* **Records for this task**:
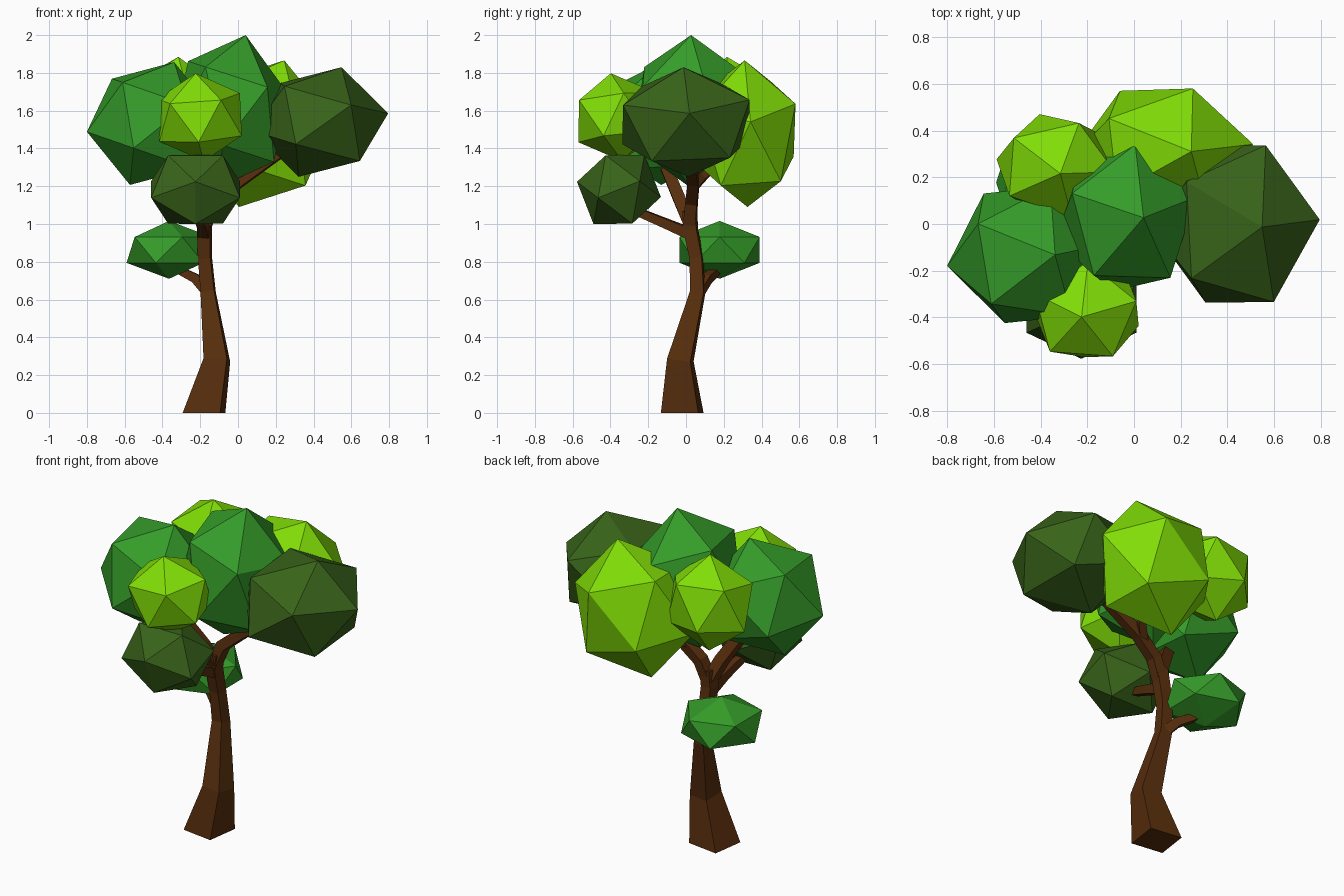
import bpy, bmesh, math
from mathutils import Vector, Matrix

if "Cube" in bpy.data.objects:
    bpy.data.objects.remove(bpy.data.objects["Cube"])


def material(name, rgb):
    m = bpy.data.materials.new(name)
    m.diffuse_color = (*rgb, 1)
    m.use_nodes = True
    m.node_tree.nodes["Principled BSDF"].inputs["Base Color"].default_value = m.diffuse_color
    return m


BARK = material("bark", (0.095, 0.027, 0.004))
LIGHT = material("light_leaf", (0.22, 0.73, 0.002))
MID = material("mid_leaf", (0.035, 0.33, 0.022))
DARK = material("dark_leaf", (0.04, 0.125, 0.010))


def finish(bm, name, mat):
    bmesh.ops.recalc_face_normals(bm, faces=bm.faces)
    me = bpy.data.meshes.new(name)
    bm.to_mesh(me)
    bm.free()
    me.materials.append(mat)
    bpy.context.collection.objects.link(bpy.data.objects.new(name, me))


def frame(apex, side):
    # Orthonormal frame: z along apex, x towards side
    z = Vector(apex).normalized()
    x = Vector(side)
    x = (x - z * x.dot(z)).normalized()
    return Matrix((x, z.cross(x), z)).transposed()


def leaf_clump(name, mat, centre, half, apex, side):
    # Icosahedron with a corner at apex, the next corner towards side,
    # stretched so its half extents match
    rot = frame(apex, side)
    ring, h = 2 / math.sqrt(5), 1 / math.sqrt(5)
    pts = [Vector((0, 0, 1))]
    pts += [Vector((ring * math.cos(k * math.tau / 5),
                    ring * math.sin(k * math.tau / 5), h)) for k in range(5)]
    pts = [rot @ p for p in pts]
    pts += [-p for p in pts]
    ext = [max(p[i] for p in pts) for i in range(3)]
    bm = bmesh.new()
    for p in pts:
        bm.verts.new([centre[i] + p[i] * half[i] / ext[i] for i in range(3)])
    bmesh.ops.convex_hull(bm, input=bm.verts[:])
    finish(bm, name, mat)


def limb(name, path, widths, turn=-8):
    # Four-sided tapering tube along a path
    path = [Vector(p) for p in path]
    chord = path[-1] - path[0]
    ref = Vector((1, 0, 0)) if abs(chord.x) < abs(chord.y) else Vector((0, 1, 0))
    bm = bmesh.new()
    rings = []
    for i, (p, w) in enumerate(zip(path, widths)):
        t = (path[min(i + 1, len(path) - 1)] - path[max(i - 1, 0)]).normalized()
        if p.z == 0:
            t = Vector((0, 0, 1))
        m = frame(t, ref)
        r = w / math.sqrt(2)
        angles = [math.radians(45 + 90 * k + turn) for k in range(4)]
        rings.append([bm.verts.new(p + m @ Vector((r * math.cos(a), r * math.sin(a), 0)))
                      for a in angles])
    for a, b in zip(rings, rings[1:]):
        for k in range(4):
            n = (k + 1) % 4
            bm.faces.new((a[k], a[n], b[n], b[k]))
    bm.faces.new(rings[0])
    bm.faces.new(rings[-1])
    finish(bm, name, BARK)


# Trunk and branches
limb("trunk", [(-.18, -.02, 0), (-.112, -.03, .28), (-.158, .062, .64),
               (-.175, .055, .82), (-.178, .025, .97), (-.165, .02, 1.07)],
     [.2, .125, .072, .066, .07, .07])
limb("low_branch", [(-.155, .06, .64), (-.22, .11, .71), (-.34, .18, .77)], [.06, .05, .035])
limb("front_branch", [(-.178, .03, .945), (-.19, -.1, 1.0), (-.22, -.28, 1.075)], [.06, .05, .04])
limb("left_branch", [(-.172, .02, 1.0), (-.22, -.03, 1.12), (-.36, -.13, 1.36)], [.065, .065, .06])
limb("right_branch", [(-.172, .02, 1.0), (-.12, .03, 1.12), (0, .04, 1.22),
                      (.2, .02, 1.36), (.32, 0, 1.44)], [.065, .062, .06, .052, .045])
limb("back_branch", [(-.04, .035, 1.19), (.03, .1, 1.26), (.08, .22, 1.36)], [.045, .042, .035])

# Leaf clumps
leaf_clump("top_leaves", MID, (-.037, .027, 1.595), (.302, .312, .405), (.25, 0, 1), (-.94, .34, .2))
leaf_clump("right_leaves", DARK, (.435, 0, 1.54), (.36, .337, .29), (.095, -.01, .29), (.355, .02, 0))
leaf_clump("left_leaves", MID, (-.455, -.132, 1.532), (.345, .292, .325), (.115, 0, .325), (-.21, .14, .24))
leaf_clump("front_leaves", LIGHT, (-.203, -.367, 1.565), (.223, .203, .233), (-.02, -.03, .235), (.2, .04, .1))
leaf_clump("low_front_leaves", DARK, (-.225, -.355, 1.183), (.235, .222, .183), (0, -1, .18), (0, 0, -1))
leaf_clump("low_left_leaves", MID, (-.365, .178, .863), (.225, .212, .153), (0, 0, 1), (1, 0, 0))
leaf_clump("back_right_leaves", LIGHT, (.125, .318, 1.478), (.385, .262, .388), (.125, -.01, .387), (.38, .03, .06))
leaf_clump("back_left_leaves", LIGHT, (-.335, .25, 1.61), (.253, .22, .275), (.02, -.04, .275), (.09, .2, .1))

* **Your goal**: Repeat the material exactly, without images.

* **Final answer**:
import bpy, bmesh, math
from mathutils import Vector, Matrix

if "Cube" in bpy.data.objects:
    bpy.data.objects.remove(bpy.data.objects["Cube"])


def material(name, rgb):
    m = bpy.data.materials.new(name)
    m.diffuse_color = (*rgb, 1)
    m.use_nodes = True
    m.node_tree.nodes["Principled BSDF"].inputs["Base Color"].default_value = m.diffuse_color
    return m


BARK = material("bark", (0.095, 0.027, 0.004))
LIGHT = material("light_leaf", (0.22, 0.73, 0.002))
MID = material("mid_leaf", (0.035, 0.33, 0.022))
DARK = material("dark_leaf", (0.04, 0.125, 0.010))


def finish(bm, name, mat):
    bmesh.ops.recalc_face_normals(bm, faces=bm.faces)
    me = bpy.data.meshes.new(name)
    bm.to_mesh(me)
    bm.free()
    me.materials.append(mat)
    bpy.context.collection.objects.link(bpy.data.objects.new(name, me))


def frame(apex, side):
    # Orthonormal frame: z along apex, x towards side
    z = Vector(apex).normalized()
    x = Vector(side)
    x = (x - z * x.dot(z)).normalized()
    return Matrix((x, z.cross(x), z)).transposed()


def leaf_clump(name, mat, centre, half, apex, side):
    # Icosahedron with a corner at apex, the next corner towards side,
    # stretched so its half extents match
    rot = frame(apex, side)
    ring, h = 2 / math.sqrt(5), 1 / math.sqrt(5)
    pts = [Vector((0, 0, 1))]
    pts += [Vector((ring * math.cos(k * math.tau / 5),
                    ring * math.sin(k * math.tau / 5), h)) for k in range(5)]
    pts = [rot @ p for p in pts]
    pts += [-p for p in pts]
    ext = [max(p[i] for p in pts) for i in range(3)]
    bm = bmesh.new()
    for p in pts:
        bm.verts.new([centre[i] + p[i] * half[i] / ext[i] for i in range(3)])
    bmesh.ops.convex_hull(bm, input=bm.verts[:])
    finish(bm, name, mat)


def limb(name, path, widths, turn=-8):
    # Four-sided tapering tube along a path
    path = [Vector(p) for p in path]
    chord = path[-1] - path[0]
    ref = Vector((1, 0, 0)) if abs(chord.x) < abs(chord.y) else Vector((0, 1, 0))
    bm = bmesh.new()
    rings = []
    for i, (p, w) in enumerate(zip(path, widths)):
        t = (path[min(i + 1, len(path) - 1)] - path[max(i - 1, 0)]).normalized()
        if p.z == 0:
            t = Vector((0, 0, 1))
        m = frame(t, ref)
        r = w / math.sqrt(2)
        angles = [math.radians(45 + 90 * k + turn) for k in range(4)]
        rings.append([bm.verts.new(p + m @ Vector((r * math.cos(a), r * math.sin(a), 0)))
                      for a in angles])
    for a, b in zip(rings, rings[1:]):
        for k in range(4):
            n = (k + 1) % 4
            bm.faces.new((a[k], a[n], b[n], b[k]))
    bm.faces.new(rings[0])
    bm.faces.new(rings[-1])
    finish(bm, name, BARK)


# Trunk and branches
limb("trunk", [(-.18, -.02, 0), (-.112, -.03, .28), (-.158, .062, .64),
               (-.175, .055, .82), (-.178, .025, .97), (-.165, .02, 1.07)],
     [.2, .125, .072, .066, .07, .07])
limb("low_branch", [(-.155, .06, .64), (-.22, .11, .71), (-.34, .18, .77)], [.06, .05, .035])
limb("front_branch", [(-.178, .03, .945), (-.19, -.1, 1.0), (-.22, -.28, 1.075)], [.06, .05, .04])
limb("left_branch", [(-.172, .02, 1.0), (-.22, -.03, 1.12), (-.36, -.13, 1.36)], [.065, .065, .06])
limb("right_branch", [(-.172, .02, 1.0), (-.12, .03, 1.12), (0, .04, 1.22),
                      (.2, .02, 1.36), (.32, 0, 1.44)], [.065, .062, .06, .052, .045])
limb("back_branch", [(-.04, .035, 1.19), (.03, .1, 1.26), (.08, .22, 1.36)], [.045, .042, .035])

# Leaf clumps
leaf_clump("top_leaves", MID, (-.037, .027, 1.595), (.302, .312, .405), (.25, 0, 1), (-.94, .34, .2))
leaf_clump("right_leaves", DARK, (.435, 0, 1.54), (.36, .337, .29), (.095, -.01, .29), (.355, .02, 0))
leaf_clump("left_leaves", MID, (-.455, -.132, 1.532), (.345, .292, .325), (.115, 0, .325), (-.21, .14, .24))
leaf_clump("front_leaves", LIGHT, (-.203, -.367, 1.565), (.223, .203, .233), (-.02, -.03, .235), (.2, .04, .1))
leaf_clump("low_front_leaves", DARK, (-.225, -.355, 1.183), (.235, .222, .183), (0, -1, .18), (0, 0, -1))
leaf_clump("low_left_leaves", MID, (-.365, .178, .863), (.225, .212, .153), (0, 0, 1), (1, 0, 0))
leaf_clump("back_right_leaves", LIGHT, (.125, .318, 1.478), (.385, .262, .388), (.125, -.01, .387), (.38, .03, .06))
leaf_clump("back_left_leaves", LIGHT, (-.335, .25, 1.61), (.253, .22, .275), (.02, -.04, .275), (.09, .2, .1))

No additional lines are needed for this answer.